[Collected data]
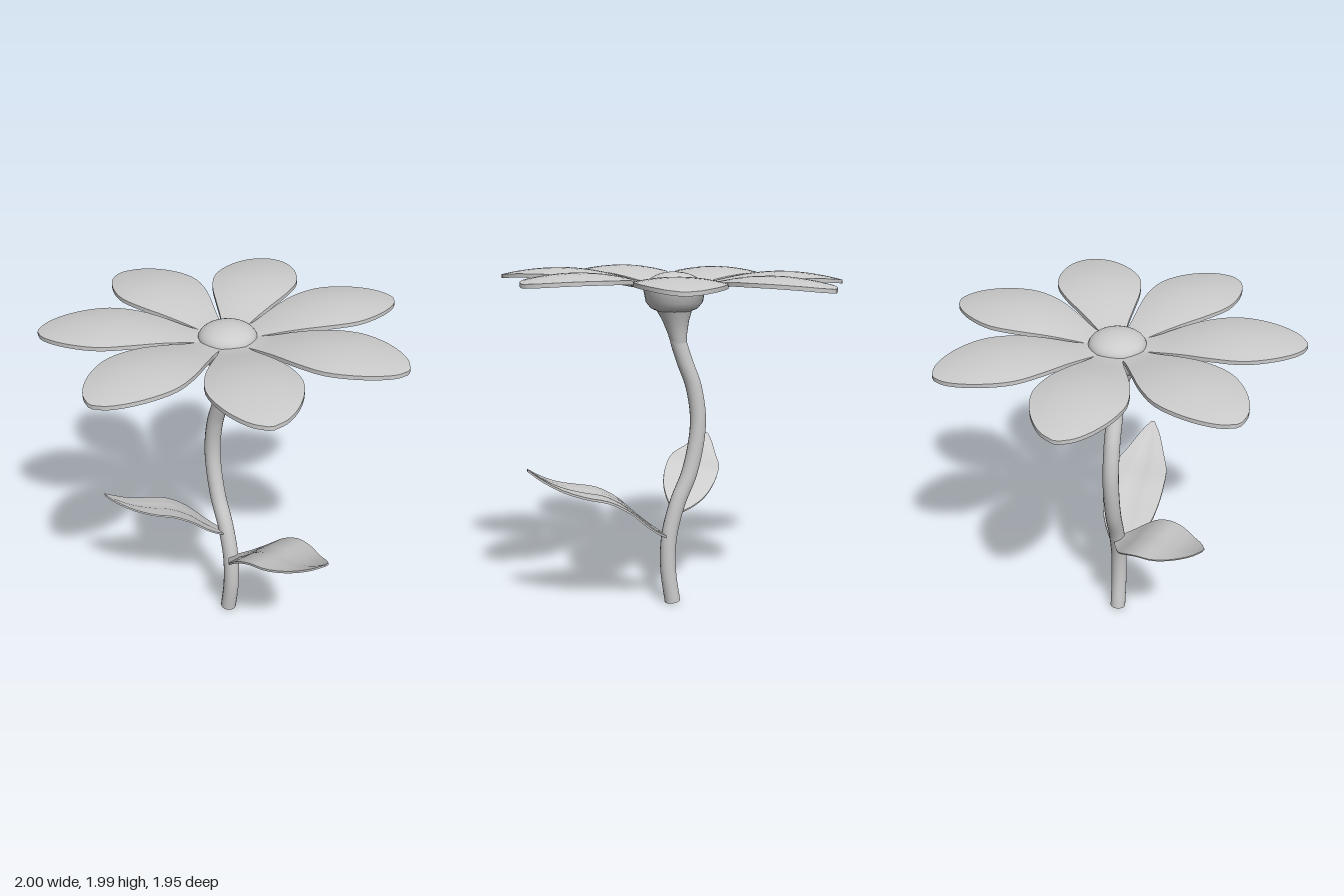
import * as THREE from 'three';
import { toCreasedNormals } from 'three/addons/utils/BufferGeometryUtils.js';

const material = new THREE.MeshStandardMaterial({ color: 0xcccccc });

function addMesh(parent, name, geometry) {
  const mesh = new THREE.Mesh(geometry, material);
  mesh.name = name;
  parent.add(mesh);
  return mesh;
}

// Thin blade running along +z, lofted through stations of [z, y, halfWidth].
// curl drops the side edges, groove sinks the midrib.
function bladeGeometry(stations, { thickness, curl = 0, groove = 0, steps = 20, across = 8 }) {
  const curve = new THREE.CatmullRomCurve3(stations.map(([z, y, w]) => new THREE.Vector3(w, y, z)));
  const ring = 2 * (across + 1);
  const positions = [];
  const index = [];
  for (let i = 0; i <= steps; i++) {
    const p = curve.getPoint(i / steps);
    for (let j = 0; j < ring; j++) {
      const top = j <= across;
      const v = (top ? j : ring - 1 - j) / across * 2 - 1;
      const x = v * p.x;
      const rib = groove * Math.max(0, 1 - Math.abs(v) * 4) * Math.sin(Math.PI * i / steps);
      positions.push(x, p.y - curl * x * x - rib - (top ? 0 : thickness), p.z);
    }
  }
  const quad = (a, b, c, d) => index.push(a, b, c, a, c, d);
  for (let i = 0; i < steps; i++) {
    for (let j = 0; j < ring; j++) {
      const k = (j + 1) % ring;
      quad(i * ring + j, (i + 1) * ring + j, (i + 1) * ring + k, i * ring + k);
    }
  }
  // End caps
  const end = steps * ring;
  for (let j = 0; j < across; j++) {
    const a = j, b = j + 1, c = ring - 2 - j, d = ring - 1 - j;
    quad(a, b, c, d);
    quad(end + d, end + c, end + b, end + a);
  }
  const geometry = new THREE.BufferGeometry();
  geometry.setAttribute('position', new THREE.Float32BufferAttribute(positions, 3));
  geometry.setIndex(index);
  return toCreasedNormals(geometry, 0.7);
}

export function createModel() {
  const model = new THREE.Group();
  model.name = 'flower';

  // Swaying stem
  const stemPath = new THREE.CatmullRomCurve3([
    [0, 0.06], [0.2, 0.086], [0.4, 0.08], [0.6, 0.03], [0.8, -0.05], [1.08, -0.098],
    [1.3, -0.07], [1.45, -0.015], [1.6, 0.03], [1.72, 0.043],
  ].map(([y, z]) => new THREE.Vector3(0, y, z)));
  addMesh(model, 'stem', new THREE.TubeGeometry(stemPath, 48, 0.047, 16));
  const foot = addMesh(model, 'stemEnd', new THREE.CircleGeometry(0.047, 16));
  foot.rotation.x = Math.PI / 2;
  foot.position.set(0, 0.001, 0.06);

  // Flared neck and cup, leaning with the top of the stem
  const cup = new THREE.LatheGeometry([
    [0.044, 1.54], [0.056, 1.61], [0.075, 1.68], [0.1, 1.74], [0.135, 1.755],
    [0.163, 1.79], [0.176, 1.86], [0, 1.875],
  ].map(([r, y]) => new THREE.Vector2(r, y)), 24);
  const pos = cup.attributes.position;
  for (let i = 0; i < pos.count; i++) {
    pos.setZ(i, pos.getZ(i) + 0.045 + Math.min(0, pos.getY(i) - 1.74) * 0.14);
  }
  addMesh(model, 'cup', toCreasedNormals(cup, 0.6));

  // Flower head, tipped slightly backward
  const head = new THREE.Group();
  head.name = 'flowerHead';
  head.position.set(0, 1.88, 0.042);
  head.rotation.x = -0.02;
  model.add(head);

  const dome = addMesh(head, 'flowerCentre',
    new THREE.SphereGeometry(0.16, 24, 10, 0, Math.PI * 2, 0, Math.PI / 2));
  dome.scale.y = 0.5;

  // Seven arched petals
  const petal = bladeGeometry([
    [0.06, -0.005, 0.05], [0.2, 0.015, 0.09], [0.35, 0.05, 0.155], [0.5, 0.077, 0.215],
    [0.66, 0.087, 0.243], [0.8, 0.078, 0.212], [0.92, 0.06, 0.148], [0.99, 0.045, 0.08],
    [1.02, 0.037, 0.015],
  ], { thickness: 0.022, curl: 0.5, steps: 24 });
  for (let i = 0; i < 7; i++) {
    const mesh = addMesh(head, 'petal', petal);
    mesh.rotation.y = Math.PI - 0.015 + i * Math.PI * 2 / 7;
  }

  // Two wavy leaves
  const leaf = bladeGeometry([
    [0, 0, 0.03], [0.07, 0.045, 0.09], [0.16, 0.12, 0.15], [0.26, 0.21, 0.18],
    [0.38, 0.277, 0.184], [0.5, 0.305, 0.17], [0.63, 0.345, 0.118], [0.75, 0.41, 0.06],
    [0.81, 0.455, 0.012],
  ], { thickness: 0.014, groove: 0.012 });

  const frontLeaf = addMesh(model, 'frontLeaf', leaf);
  frontLeaf.position.set(0, 0.417, 0.1);

  const sideLeaf = addMesh(model, 'sideLeaf', leaf);
  sideLeaf.position.set(0, 0.56, 0.03);
  sideLeaf.scale.set(0.86, 0.75, 0.87);
  sideLeaf.rotation.order = 'YXZ';
  sideLeaf.rotation.set(0, Math.PI + Math.atan2(0.64, 0.3), 0.25);

  return model;
}
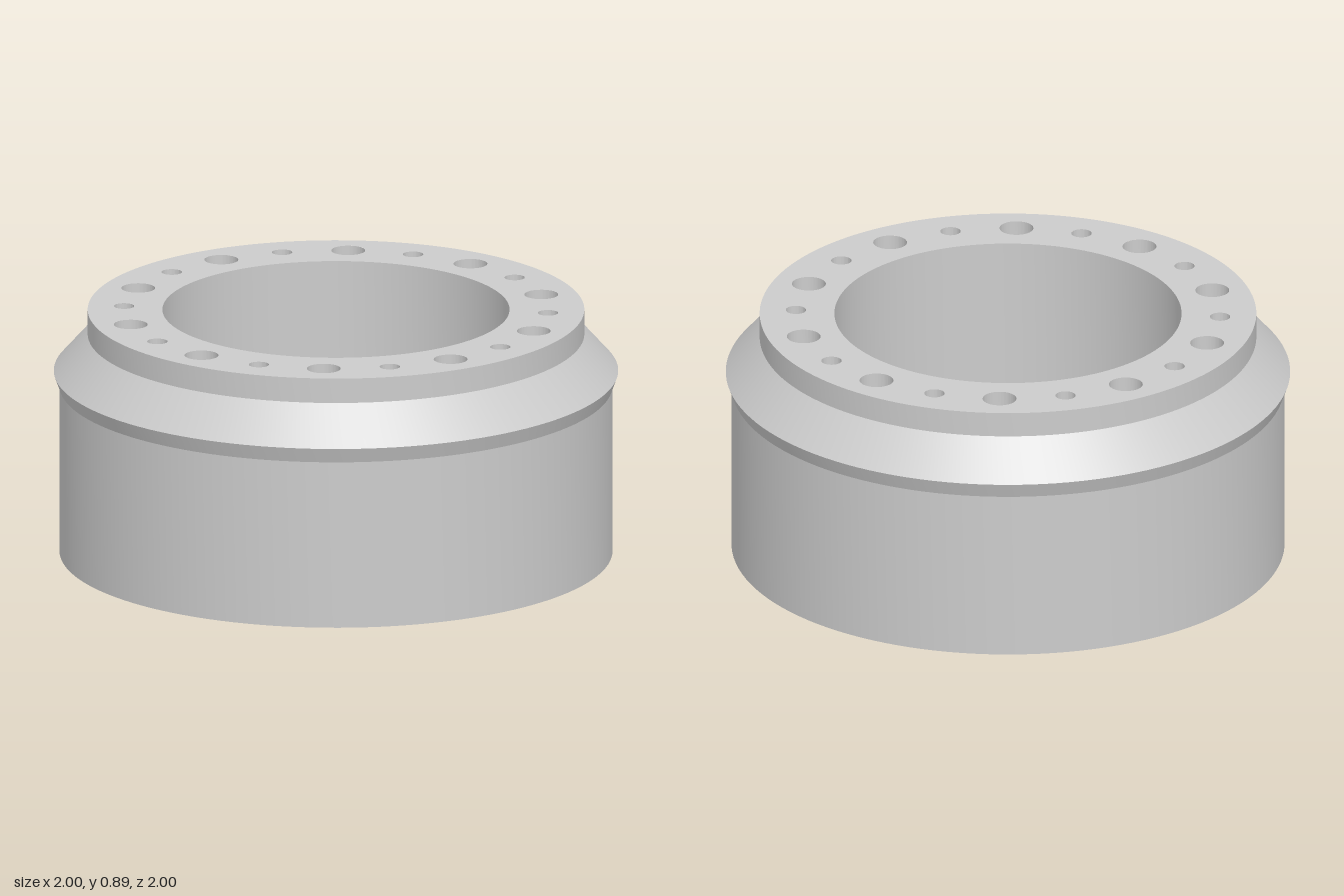
import * as THREE from 'three';
import { toCreasedNormals } from 'three/addons/utils/BufferGeometryUtils.js';

const TOP = 0.89, RIM = 0.88, BORE = 0.615;
const HOLE_CIRCLE = 0.752, HOLE_PAIRS = 10;

export function createModel() {
  const group = new THREE.Group();
  const material = new THREE.MeshStandardMaterial({ color: 0xcccccc });

  const add = (geometry, name) => {
    const mesh = new THREE.Mesh(geometry, material);
    mesh.name = name;
    group.add(mesh);
    return mesh;
  };
  const lathe = (points, segments) => toCreasedNormals(
    new THREE.LatheGeometry(points.map(([r, y]) => new THREE.Vector2(r, y)), segments), 0.28);

  // Drum: down the stepped bore, across the underside, up the flared outside
  add(lathe([
    [BORE, TOP], [BORE, 0.243], [0.468, 0.243], [0.468, 0.13], [0.49, 0.13], [0.49, 0],
    [0.98, 0], [0.98, 0.61], [1, 0.665], [RIM, 0.8], [RIM, TOP],
  ], 128), 'drumBody');

  // Top flange with alternating large and small blind holes
  const flange = new THREE.Shape().absarc(0, 0, RIM, 0, Math.PI * 2);
  const cut = (x, y, r) => flange.holes.push(new THREE.Path().absarc(x, y, r, 0, Math.PI * 2, true));
  cut(0, 0, BORE);

  const holeTypes = [
    { name: 'largeHole', radius: 0.06, depth: 0.2 },
    { name: 'smallHole', radius: 0.036, depth: 0.14 },
  ].map((h) => ({
    ...h,
    geometry: lathe([[h.radius, 0], [h.radius, -h.depth], [0, -h.depth]], 64),
  }));

  for (let i = 0; i < HOLE_PAIRS * 2; i++) {
    const hole = holeTypes[i % 2];
    const angle = (i * Math.PI) / HOLE_PAIRS;
    const x = HOLE_CIRCLE * Math.cos(angle), z = HOLE_CIRCLE * Math.sin(angle);
    cut(x, -z, hole.radius);
    add(hole.geometry, hole.name).position.set(x, TOP, z);
  }

  const face = new THREE.ShapeGeometry(flange, 64).rotateX(-Math.PI / 2);
  add(face, 'topFlange').position.y = TOP;

  return group;
}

EXERCISE BRIEF —
From the line holding "model.name = 'flower';" to the line holding "for (let i = 0; i < 7;", inclusive, restate each line above exactly as written.

RESULT OF THE TASK —
  model.name = 'flower';

  // Swaying stem
  const stemPath = new THREE.CatmullRomCurve3([
    [0, 0.06], [0.2, 0.086], [0.4, 0.08], [0.6, 0.03], [0.8, -0.05], [1.08, -0.098],
    [1.3, -0.07], [1.45, -0.015], [1.6, 0.03], [1.72, 0.043],
  ].map(([y, z]) => new THREE.Vector3(0, y, z)));
  addMesh(model, 'stem', new THREE.TubeGeometry(stemPath, 48, 0.047, 16));
  const foot = addMesh(model, 'stemEnd', new THREE.CircleGeometry(0.047, 16));
  foot.rotation.x = Math.PI / 2;
  foot.position.set(0, 0.001, 0.06);

  // Flared neck and cup, leaning with the top of the stem
  const cup = new THREE.LatheGeometry([
    [0.044, 1.54], [0.056, 1.61], [0.075, 1.68], [0.1, 1.74], [0.135, 1.755],
    [0.163, 1.79], [0.176, 1.86], [0, 1.875],
  ].map(([r, y]) => new THREE.Vector2(r, y)), 24);
  const pos = cup.attributes.position;
  for (let i = 0; i < pos.count; i++) {
    pos.setZ(i, pos.getZ(i) + 0.045 + Math.min(0, pos.getY(i) - 1.74) * 0.14);
  }
  addMesh(model, 'cup', toCreasedNormals(cup, 0.6));

  // Flower head, tipped slightly backward
  const head = new THREE.Group();
  head.name = 'flowerHead';
  head.position.set(0, 1.88, 0.042);
  head.rotation.x = -0.02;
  model.add(head);

  const dome = addMesh(head, 'flowerCentre',
    new THREE.SphereGeometry(0.16, 24, 10, 0, Math.PI * 2, 0, Math.PI / 2));
  dome.scale.y = 0.5;

  // Seven arched petals
  const petal = bladeGeometry([
    [0.06, -0.005, 0.05], [0.2, 0.015, 0.09], [0.35, 0.05, 0.155], [0.5, 0.077, 0.215],
    [0.66, 0.087, 0.243], [0.8, 0.078, 0.212], [0.92, 0.06, 0.148], [0.99, 0.045, 0.08],
    [1.02, 0.037, 0.015],
  ], { thickness: 0.022, curl: 0.5, steps: 24 });
  for (let i = 0; i < 7; i++) {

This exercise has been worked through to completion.